Central High QB Trent Tompkins
Tompkins had been nothing short of sensational since September, running the Valley’s scariest offense with both precision and pizzazz. He was the “Houdini” of the broken play, as termed by Clovis coach Rich Hammond.
The Grizzlies showed flashes of their usual explosiveness – Jevon Bigelow’s 80-yard touchdown bolt being the prime example – but spent most of the chilly evening stifled by their own mistakes.
Twice Central coughed up the football on fumbled snaps. (By contrast, Bakersfield recovered three of its own fumbles, including two on the go-ahead drive.) And twice Tompkins lobbed passes while under duress that should have been chucked toward the cheerleaders.
Twice Tompkins lobbed passes while under duress that should have been chucked toward the cheerleaders.
On other occasions, the 6-foot, 195-pounder held the ball for sacks that left the Grizzlies chasing the yard marker. Certainly a swarming Drillers defense played a role in that as well.
“I told him after the Edison game, ‘When we play a team with speed, just throw it away and we live to play another down,’ ” Biggs said. “We can’t just take sacks and throw ’em up. We threw two up that we shouldn’t have, and we took about three sacks we shouldn’t have.”
No one had to tell Tompkins. Twenty minutes after the final whistle, he had already processed what happened.
“The quarterback always takes the blame, and now I know why,” he said. “The ball’s in their hand, and they have to make a play. I had the ball in my hand and didn’t. It’s totally my fault.”
Tompkins and his Grizzlies teammates badly wanted to make history. They wanted to be the first team to bring a section football trophy to their campus, to their school district, to their west Fresno community.
We wanted to make history at this school. It didn’t happen for us seniors, but we built a foundation for them and hopefully they can get one next year.
Central High DE Samuel Satele
Central Unified has always felt like the “other” school district in town. And, to me, that part of Fresno has always felt like the Land That Infrastructure Forgot. As if someone said, “Let’s build hundreds of houses, and strip malls, but never mind the access roads.”
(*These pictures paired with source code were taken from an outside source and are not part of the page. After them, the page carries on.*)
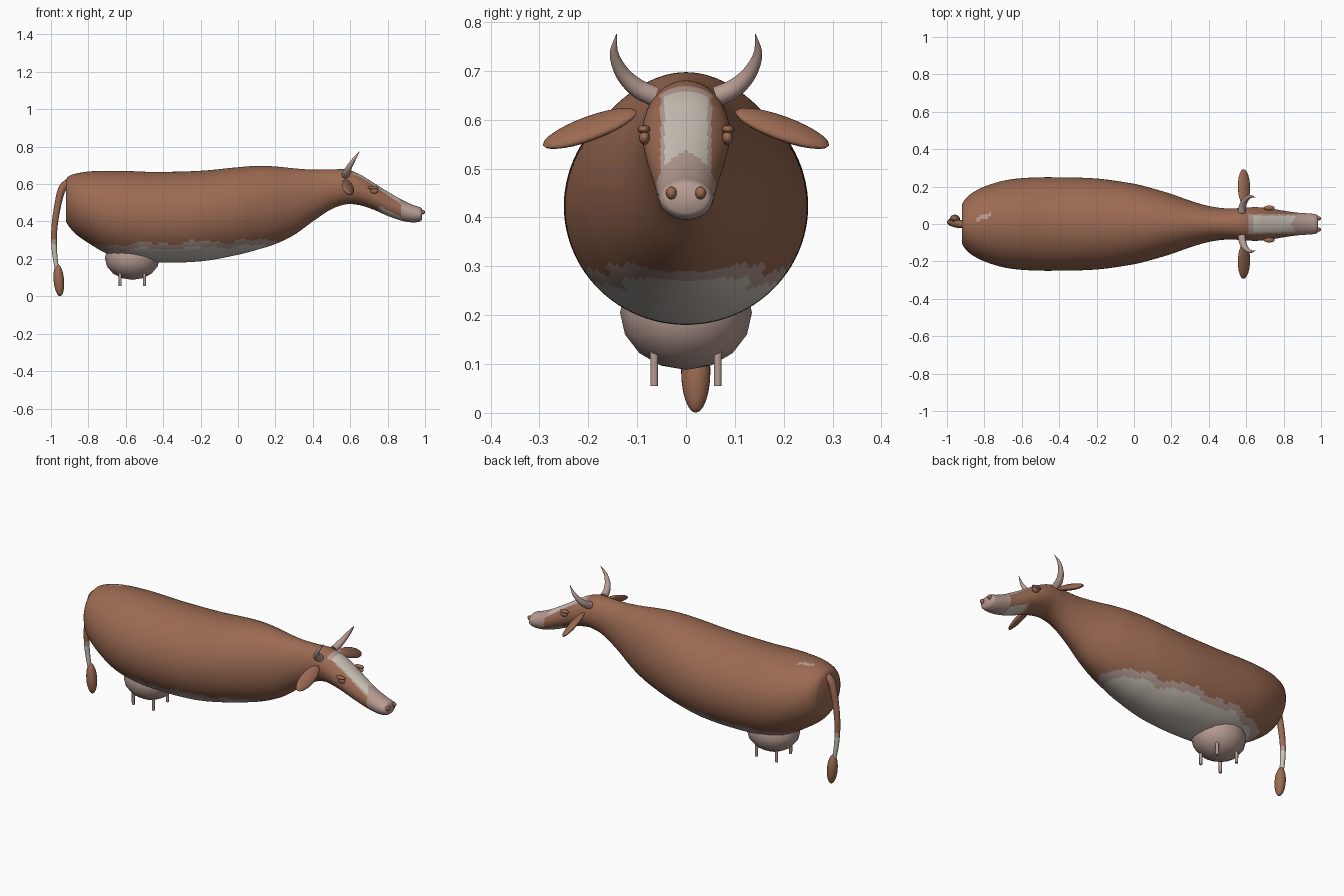
import bpy, bmesh, math
from mathutils import Vector, Matrix

if "Cube" in bpy.data.objects:
    bpy.data.objects.remove(bpy.data.objects["Cube"])


def material(name, rgb):
    m = bpy.data.materials.new(name)
    m.diffuse_color = (*rgb, 1)
    m.use_nodes = True
    m.node_tree.nodes["Principled BSDF"].inputs["Base Color"].default_value = m.diffuse_color
    return m


BROWN = material("brown_coat", (0.33, 0.145, 0.085))
WHITE = material("off_white_patch", (0.60, 0.55, 0.48))
PINK = material("dusky_pink_skin", (0.47, 0.33, 0.29))
MATS = [BROWN, WHITE, PINK]


def finish(bm, name, mats):
    bmesh.ops.recalc_face_normals(bm, faces=bm.faces)
    for f in bm.faces:
        f.smooth = True
    me = bpy.data.meshes.new(name)
    bm.to_mesh(me)
    bm.free()
    for m in mats:
        me.materials.append(m)
    ob = bpy.data.objects.new(name, me)
    bpy.context.collection.objects.link(ob)
    bpy.context.view_layer.objects.active = ob
    ob.select_set(True)
    bpy.ops.object.shade_smooth_by_angle(angle=math.radians(50))
    ob.select_set(False)
    return ob


def loft(name, rings, mats, rule=None):
    bm = bmesh.new()
    vs = [[bm.verts.new(p) for p in r] for r in rings]
    n = len(vs[0])
    for a, b in zip(vs, vs[1:]):
        for i in range(n):
            bm.faces.new((a[i], a[(i + 1) % n], b[(i + 1) % n], b[i]))
    caps = [bm.faces.new(vs[0]), bm.faces.new(vs[-1])]
    if rule:
        for f in bm.faces:
            f.material_index = rule(f.calc_center_median())
    bmesh.ops.triangulate(bm, faces=caps)
    return finish(bm, name, mats)


def smooth_rows(rows, count):
    """Hermite interpolation through rows, keyed on the first column."""
    xs = [r[0] for r in rows]
    last = len(rows) - 1

    def slope(i, k):
        a, b = max(i - 1, 0), min(i + 1, last)
        return (rows[b][k] - rows[a][k]) / (xs[b] - xs[a])
    out = []
    for s in range(count + 1):
        x = xs[0] + (xs[-1] - xs[0]) * s / count
        i = max(j for j in range(last) if xs[j] <= x + 1e-9)
        h = xs[i + 1] - xs[i]
        t = (x - xs[i]) / h
        row = [x]
        for k in range(1, len(rows[0])):
            p, q = rows[i][k], rows[i + 1][k]
            row.append((2*t**3 - 3*t*t + 1) * p + (t**3 - 2*t*t + t) * h * slope(i, k)
                       + (3*t*t - 2*t**3) * q + (t**3 - t*t) * h * slope(i + 1, k))
        out.append(row)
    return out


def tube(name, path, ref, mats, rule=None, sides=16):
    """path rows: x, y, z, radius."""
    rows = smooth_rows([(i, *p) for i, p in enumerate(path)], 8 * (len(path) - 1))
    pts = [Vector(r[1:4]) for r in rows]
    rings = []
    for i, p in enumerate(pts):
        tan = (pts[min(i + 1, len(pts) - 1)] - pts[max(i - 1, 0)]).normalized()
        u = tan.cross(Vector(ref)).normalized()
        v = tan.cross(u)
        r = max(rows[i][4], 0.0008)
        rings.append([p + r * (u * math.cos(a) + v * math.sin(a))
                      for a in (2 * math.pi * k / sides for k in range(sides))])
    return loft(name, rings, mats, rule)


def ellipsoid(name, centre, radii, mat, rot=Matrix.Identity(4), segs=24):
    bm = bmesh.new()
    bmesh.ops.create_uvsphere(bm, u_segments=segs, v_segments=segs // 2, radius=1)
    bm.transform(Matrix.Translation(centre) @ rot @ Matrix.Diagonal((*radii, 1)))
    return finish(bm, name, [mat])


# Body, neck and head in one skin: x, top, bottom, half width
SECTIONS = [
    (-0.92, 0.625, 0.40, 0.105), (-0.905, 0.642, 0.375, 0.13), (-0.87, 0.655, 0.335, 0.163),
    (-0.80, 0.667, 0.285, 0.20), (-0.70, 0.671, 0.227, 0.231), (-0.60, 0.670, 0.197, 0.245),
    (-0.45, 0.665, 0.181, 0.250), (-0.20, 0.671, 0.187, 0.243), (0.0, 0.690, 0.222, 0.215),
    (0.10, 0.697, 0.248, 0.190), (0.20, 0.694, 0.280, 0.160), (0.30, 0.684, 0.328, 0.125),
    (0.40, 0.677, 0.400, 0.096), (0.50, 0.678, 0.466, 0.083), (0.58, 0.678, 0.492, 0.086),
    (0.65, 0.652, 0.487, 0.090), (0.72, 0.610, 0.465, 0.084), (0.80, 0.560, 0.430, 0.071),
    (0.88, 0.514, 0.403, 0.060), (0.94, 0.487, 0.395, 0.056), (0.975, 0.475, 0.401, 0.051),
    (0.985, 0.466, 0.410, 0.042)]
N = 96
body_rings = []
for x, top, bot, w in smooth_rows(SECTIONS, 220):
    c, h = (top + bot) / 2, (top - bot) / 2
    body_rings.append([Vector((x, w * math.cos(2 * math.pi * k / N),
                               c + h * math.sin(2 * math.pi * k / N))) for k in range(N)])


def coat(p):
    x, y, z = p
    if x > 0.6:
        axis = 0.585 - 0.5 * (x - 0.6)       # height of the head's centre line
        upper = z > axis
        if x > (0.84 + 0.6 * abs(y) if upper else 0.875):
            return 2
        if upper and x > 0.615 and abs(y) < 0.052:
            return 1 if x > 0.635 and abs(y) < 0.044 else 2
        if z < axis - 0.025 and x > 0.75:
            return 1 if x > 0.77 else 2
        return 0
    if -0.84 < x < -0.76 and z > 0.6 and abs(y - 0.04 - 0.35 * (x + 0.80)) < 0.012:
        return 2
    edge = 0.287 + 0.03 * (x + 0.3) + 0.008 * math.sin(22 * x) + 0.005 * math.sin(47 * x + 1)
    if -0.77 < x < 0.28 and z < edge:
        return 1 if z < edge - 0.028 and x > -0.75 else 2
    return 0


loft("body", body_rings, MATS, coat)

# Udder and teats
ellipsoid("udder", (-0.565, 0, 0.205), (0.147, 0.135, 0.117), PINK, segs=16)
for i, (tx, ty) in enumerate([(-0.63, -0.065), (-0.63, 0.065), (-0.5, -0.065), (-0.5, 0.065)]):
    tube(f"teat_{i + 1}", [(tx, ty, 0.15, 0.009), (tx, ty, 0.055, 0.008)], (0, 1, 0), [PINK], sides=10)

# Tail with pale lower part and tuft
tube("tail", [(-0.90, 0, 0.612, 0.022), (-0.94, 0.0, 0.575, 0.021), (-0.965, 0.003, 0.48, 0.018),
              (-0.982, 0.008, 0.36, 0.016), (-0.982, 0.013, 0.25, 0.014), (-0.968, 0.018, 0.14, 0.011)],
     (0, 1, 0), MATS, lambda p: 0 if p.z > 0.31 else (2 if p.z > 0.28 else 1))
ellipsoid("tail_tuft", (-0.958, 0.02, 0.086), (0.028, 0.03, 0.086), BROWN, Matrix.Rotation(-0.08, 4, 'Y'))

# Paired head parts
for s, side in ((-1, "right"), (1, "left")):
    tube(f"{side}_horn", [(0.575, s * 0.065, 0.648, 0.021), (0.582, s * 0.10, 0.665, 0.019),
                          (0.597, s * 0.130, 0.695, 0.015), (0.622, s * 0.147, 0.735, 0.009),
                          (0.650, s * 0.142, 0.775, 0.001)], (1, 0, 0), [PINK])
    turn = Matrix.Rotation(-s * 0.35, 4, 'X') @ Matrix.Rotation(0.6, 4, 'Y')
    ellipsoid(f"{side}_ear", (0.588, s * 0.197, 0.582), (0.038, 0.102, 0.016), BROWN, turn)
    ellipsoid(f"{side}_eyelid", (0.723, s * 0.086, 0.580), (0.029, 0.013, 0.009), BROWN)
    ellipsoid(f"{side}_eye", (0.728, s * 0.085, 0.563), (0.021, 0.011, 0.014), BROWN)
    ellipsoid(f"{side}_nostril", (0.985, s * 0.03, 0.450), (0.015, 0.011, 0.013), BROWN)
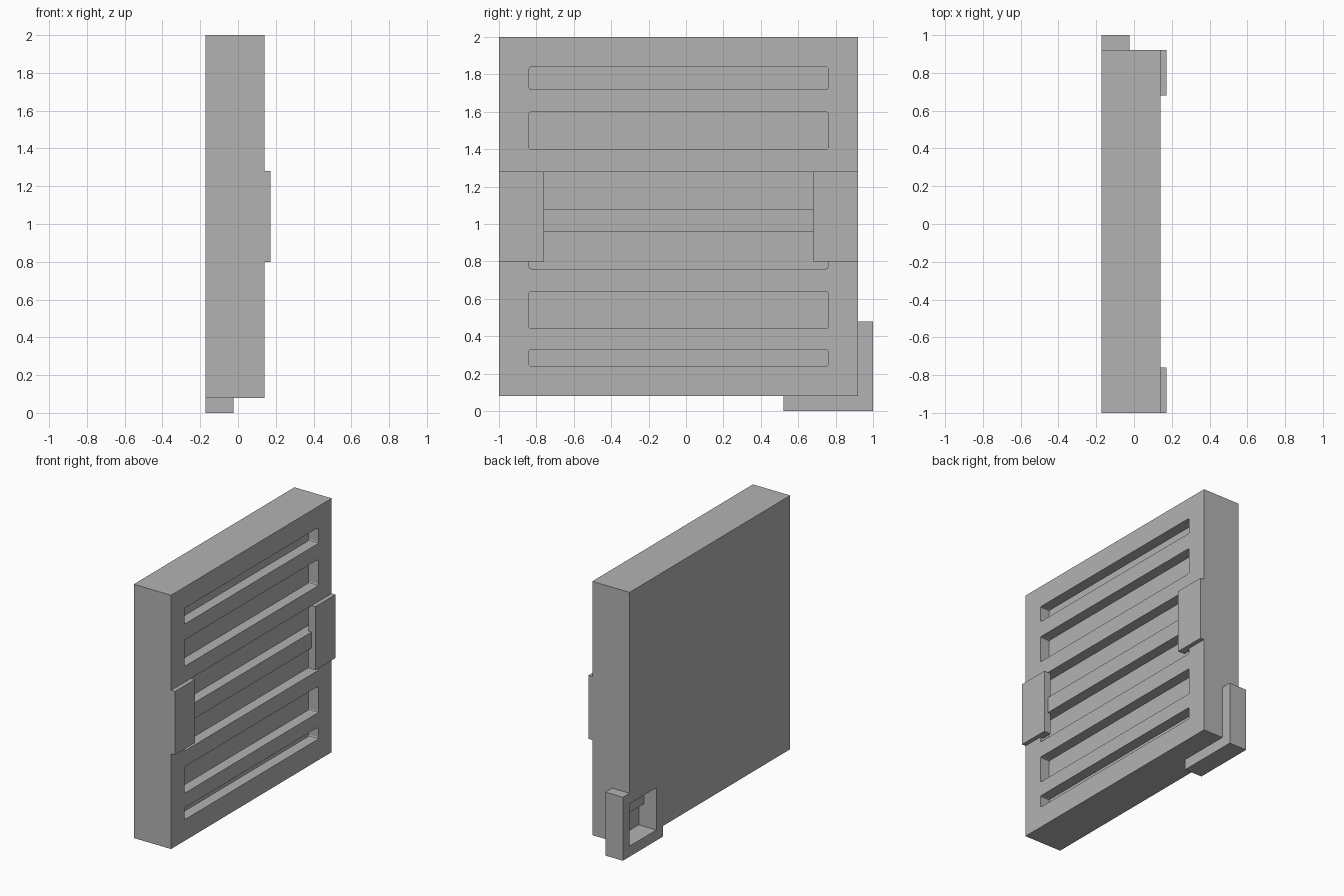
import bpy, bmesh

if "Cube" in bpy.data.objects:
    bpy.data.objects.remove(bpy.data.objects["Cube"])

grey = bpy.data.materials.new("light_grey")
grey.diffuse_color = (0.45, 0.45, 0.45, 1)
grey.use_nodes = True
grey.node_tree.nodes["Principled BSDF"].inputs["Base Color"].default_value = grey.diffuse_color

X0, X1 = -0.172, 0.14          # back and front of the panel


def add_box(bm, x, y, z, round_corners=0):
    """Box from ranges; optionally rounds the four edges along x."""
    verts = bmesh.ops.create_cube(bm, size=1)["verts"]
    for v in verts:
        v.co = [r[0] if c < 0 else r[1] for c, r in zip(v.co, (x, y, z))]
    if round_corners:
        edges = {e for v in verts for e in v.link_edges
                 if abs(e.verts[0].co.x - e.verts[1].co.x) > 1e-5}
        bmesh.ops.bevel(bm, geom=list(edges), offset=round_corners,
                        segments=2, profile=0.5, affect='EDGES')


def make(name, bm):
    bmesh.ops.recalc_face_normals(bm, faces=bm.faces)
    mesh = bpy.data.meshes.new(name)
    bm.to_mesh(mesh)
    bm.free()
    mesh.materials.append(grey)
    ob = bpy.data.objects.new(name, mesh)
    bpy.context.collection.objects.link(ob)
    return ob


# Main panel
bm = bmesh.new()
add_box(bm, (X0, X1), (-1, 0.92), (0.08, 2))
panel = make("panel", bm)

# Cutter: six long vents in the front, one pocket in the rear lower corner
bm = bmesh.new()
for z in [(0.24, 0.33), (0.44, 0.64), (0.76, 0.96),
          (1.08, 1.28), (1.40, 1.60), (1.72, 1.84)]:
    add_box(bm, (0.06, 0.3), (-0.84, 0.76), z, 0.012)
add_box(bm, (-0.3, -0.025), (0.60, 0.96), (0.04, 0.40))
cutter = make("vent_cutter", bm)
cutter.hide_render = True
cutter.hide_set(True)
cut = panel.modifiers.new("vents", 'BOOLEAN')
cut.operation = 'DIFFERENCE'
cut.solver = 'EXACT'
cut.object = cutter

# Raised clamps at both sides of the middle vents
for name, y in (("left_clamp", (-1, -0.76)), ("right_clamp", (0.68, 0.92))):
    bm = bmesh.new()
    add_box(bm, (0.115, 0.172), y, (0.80, 1.28))
    make(name, bm)

# L-shaped corner bracket wrapped round the pocket
bm = bmesh.new()
pts = [(0.52, 0), (1, 0), (1, 0.48), (0.92, 0.48), (0.92, 0.08), (0.52, 0.08)]
face = bm.faces.new([bm.verts.new((X0, y, z)) for y, z in pts])
new = bmesh.ops.extrude_face_region(bm, geom=[face])["geom"]
bmesh.ops.translate(bm, vec=(-0.025 - X0, 0, 0),
                    verts=[v for v in new if isinstance(v, bmesh.types.BMVert)])
make("corner_bracket", bm)

# Ledge at the back of the pocket
bm = bmesh.new()
add_box(bm, (-0.067, -0.02), (0.60, 0.92), (0.25, 0.40))
make("pocket_ledge", bm)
Competing in the Tri River Athletic Conference against the Clovis Unified juggernaut has spurred Central to build top-notch facilities, establish its own feeder programs and hire the best coaches (including Biggs).
With a combined enrollment of 4,200 between the East and West campuses (some students attend classes at both), the Grizzlies have more numbers to draw from than any area school.
“We represent Fresno,” Central track coach Gary Davis said. “We are an exact replica of Fresno. People may not think so, but this is a place where every nationality and economic level is represented.”
Winning the section title would’ve been “a huge step,” “put a stamp on the growth of the athletic program” and “legitimized us.” I heard each phrase while standing on the home sideline during pregame.
Now that final step, that long-awaited stamp of legitimacy, remains elusive.
We’ve got two more years of him. Just like people are scared of (Clovis West quarterback) Adrian Martinez, they’re going to be scared of Trent Tompkins.
Central High coach Kyle Biggs
Still, if Biggs’ first season as Grizzlies coach is any indication, Central will be back in this position. Perhaps even within the next two years, as his dynamic quarterback garners more experience and studies his mistakes.
“We’ll learn from this,” Biggs said. “We’ll go back. We’ll watch the film and we’ll critique it. It’s going to be hard, but it’s going to make him better and it’s going to make us better.”
Tompkins will eventually grasp that lesson. He’ll grow, and he’ll learn. Right now, though, it hurts.
“I want that ring,” he said. “I wanted it with these seniors. I love these seniors, and I wanted to do it with them. But that chance went away.”
With that, Tompkins went off in search of a hug and a chest to cry on. He didn’t have to look far.